Sleep plays a significant role in cognitive processes like memory, concentration, problem-solving, and decision-making skills. Chronic poor sleep can impair your brain functionality, including your ability to reason. Studies have found that sleep deprivation adversely affects different types of cognitive performance.

Sleep is not just a period of rest for your body; it also affects your brain. It consolidates memories, processing experiences from the day into long-term memories. Inadequate sleep can lead to issues with memory consolidation and recall.

Poor sleep can also affect concentration, making it difficult to focus on tasks. This can lead to decreased productivity and additional mistakes. These mistakes can be particularly dangerous when you’re driving. In a single year alone, “drowsy driving” was responsible for more than 650 deaths.

3. Weakened Immune System

Your immune system releases proteins called cytokines during sleep, some of which promote sleep regulation. Sleep deprivation may decrease the production of protective cytokines and infection-fighting antibodies, making you more susceptible to illnesses.

Chronic sleep deprivation can also increase your risk for chronic conditions, such as diabetes, heart disease, and even certain types of cancer.

4. Weight Gain

Did you know that people who sleep less than six hours a night tend to have a higher body mass index (BMI)? Sleep plays an intricate role in regulating hunger hormones like leptin and ghrelin, which control feelings of hunger and fullness.

Lack of sleep disrupts this delicate balance, leading to increased appetite and calorie consumption, which can ultimately lead to obesity. It also increases your risk of developing metabolic syndrome, a cluster of conditions that include increased blood pressure, high blood sugar, and abnormal cholesterol levels.

How Can I Overcome the Effects of Poor Sleep?

Poor sleep doesn't just make you groggy and grumpy in the morning; it affects several more severe aspects of your health and sleep hygiene. The effects of poor sleep can be more profound than most of us realize, impacting our cognitive abilities, emotional balance, immune function, and overall quality of life.

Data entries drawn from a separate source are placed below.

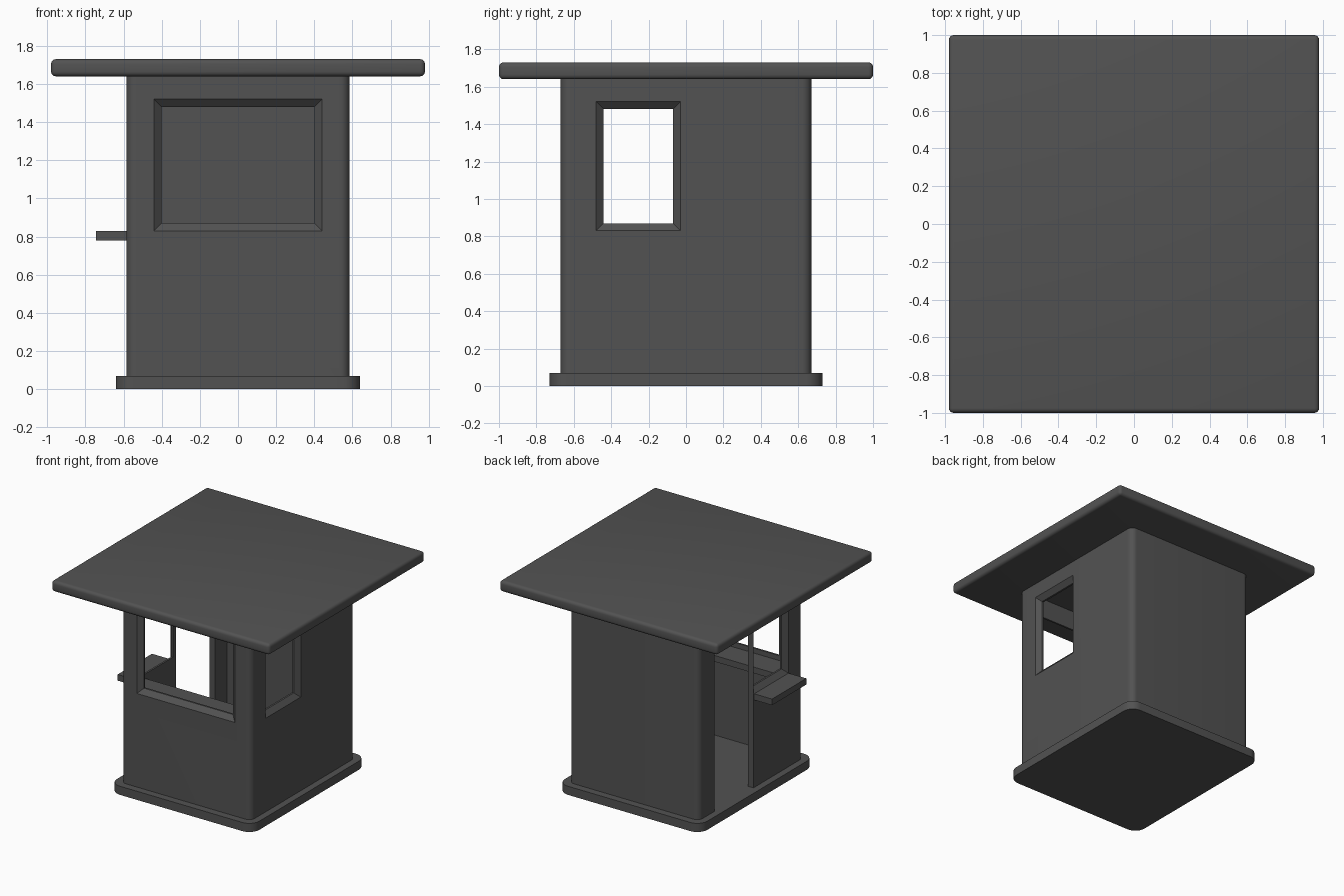
import bpy, bmesh, math

if "Cube" in bpy.data.objects:
    bpy.data.objects.remove(bpy.data.objects["Cube"])

HX, HY, WALL = 0.585, 0.67, 0.05      # booth half sizes and wall thickness
FLOOR, EAVES = 0.07, 1.64

grey = bpy.data.materials.new("dark grey")
grey.diffuse_color = (0.085, 0.085, 0.085, 1)
grey.use_nodes = True
grey.node_tree.nodes["Principled BSDF"].inputs["Base Color"].default_value = grey.diffuse_color


def loft(name, rings):
    """Solid through a list of closed rings with equal point counts."""
    bm = bmesh.new()
    loops = [[bm.verts.new(p) for p in r] for r in rings]
    n = len(loops[0])
    for a, b in zip(loops, loops[1:]):
        for i in range(n):
            j = (i + 1) % n
            bm.faces.new((a[i], a[j], b[j], b[i]))
    bm.faces.new(loops[0][::-1])
    bm.faces.new(loops[-1])
    bmesh.ops.recalc_face_normals(bm, faces=bm.faces)
    me = bpy.data.meshes.new(name)
    bm.to_mesh(me)
    bm.free()
    me.materials.append(grey)
    ob = bpy.data.objects.new(name, me)
    bpy.context.collection.objects.link(ob)
    return ob


def activate(ob):
    bpy.ops.object.select_all(action='DESELECT')
    ob.select_set(True)
    bpy.context.view_layer.objects.active = ob


def box(name, x0, x1, y0, y1, z0, z1):
    return loft(name, [[(x0, y0, z), (x1, y0, z), (x1, y1, z), (x0, y1, z)] for z in (z0, z1)])


def rounded_slab(name, hx, hy, r, z0, z1, seg=8):
    """Upright block with rounded vertical corners."""
    pts = []
    for k, (sx, sy) in enumerate([(1, 1), (-1, 1), (-1, -1), (1, -1)]):
        for i in range(seg + 1):
            a = (k + i / seg) * math.pi / 2
            pts.append((sx * (hx - r) + r * math.cos(a), sy * (hy - r) + r * math.sin(a)))
    return loft(name, [[(x, y, z) for x, y in pts] for z in (z0, z1)])


def cut(target, cutter):
    cutter.hide_render = True
    activate(target)
    m = target.modifiers.new("cut", 'BOOLEAN')
    m.operation, m.solver, m.object = 'DIFFERENCE', 'EXACT', cutter
    bpy.ops.object.modifier_apply(modifier=m.name)
    bpy.data.objects.remove(cutter, do_unlink=True)


def smooth(ob):
    activate(ob)
    bpy.ops.object.shade_smooth_by_angle(angle=math.radians(30))


def window_cutter(place, u0, u1, z0=0.87, z1=1.48):
    """Opening with a splayed outer edge; place maps (along, depth) to x, y."""
    rings = []
    for depth, grow in ((-0.0175, 0.06), (0.035, 0.0), (0.12, 0.0)):
        a, b, c, d = u0 - grow, u1 + grow, z0 - grow, z1 + grow
        rings.append([(*place(u, depth), z) for u, z in ((a, c), (b, c), (b, d), (a, d))])
    return loft("window_cutter", rings)


# Floor slab
smooth(rounded_slab("base", 0.64, 0.73, 0.09, 0, FLOOR))

# Hollow booth walls with three windows and a doorway
walls = rounded_slab("walls", HX, HY, 0.05, FLOOR, EAVES)
cut(walls, box("room_cutter", -HX + WALL, HX - WALL, -HY + WALL, HY - WALL, 0, 1.8))
cut(walls, window_cutter(lambda u, d: (u, -HY + d), -0.40, 0.40))
cut(walls, window_cutter(lambda u, d: (HX - d, u), -0.44, -0.07))
cut(walls, window_cutter(lambda u, d: (-HX + d, u), -0.44, -0.07))
cut(walls, box("door_cutter", -HX - 0.1, -HX + 0.12, -0.03, 0.47, 0, 1.48))
smooth(walls)

# Roof slab with softened edges
roof = box("roof", -0.98, 0.98, -1, 1, EAVES, 1.73)
activate(roof)
bev = roof.modifiers.new("soft_edges", 'BEVEL')
bev.width, bev.segments = 0.025, 4
bpy.ops.object.modifier_apply(modifier=bev.name)
smooth(roof)

# Service shelf outside the left window, and the desk inside the front window
box("outer_shelf", -0.745, -HX + 0.02, -0.48, -0.04, 0.78, 0.83)
box("inner_desk", -HX + WALL, HX - WALL, -HY + WALL, -HY + WALL + 0.2, 0.78, 0.83)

Here’s the good news: poor sleep isn’t a life sentence.

With a few intentional lifestyle changes, you can overcome the effects of poor sleep and embrace restorative rest. Here are a few strategies to get you started:

  • Keep a regular sleep schedule.
  • Use sleep-tracking apps to record changes in your slumber.
  • Practice a relaxing bedtime routine.
  • Write in a sleep journal to document any changes to your sleep patterns.
  • Prioritize high-quality sleep with the right mattress.

That last suggestion is criminally underrated. A high-quality mattress, one that appropriately supports your back, limbs, and neck, is one of your biggest advocates for a well-deserved night’s rest. Unfortunately, buying a mattress isn’t always an easy process. You have to contend with different prices, mattress features, finance options, and sleep terminology you might be unfamiliar with.

At Mattress Warehouse, we’ve worked hard to take the guesswork out of the mattress-buying process. We call it bedMATCH: a patented sleep diagnostic program that pairs you with mattress options that best accommodate your sleep style.

Take our five-minute bedMATCH sleep quiz and answer a few questions about your height, weight, body type, and other metrics to get started.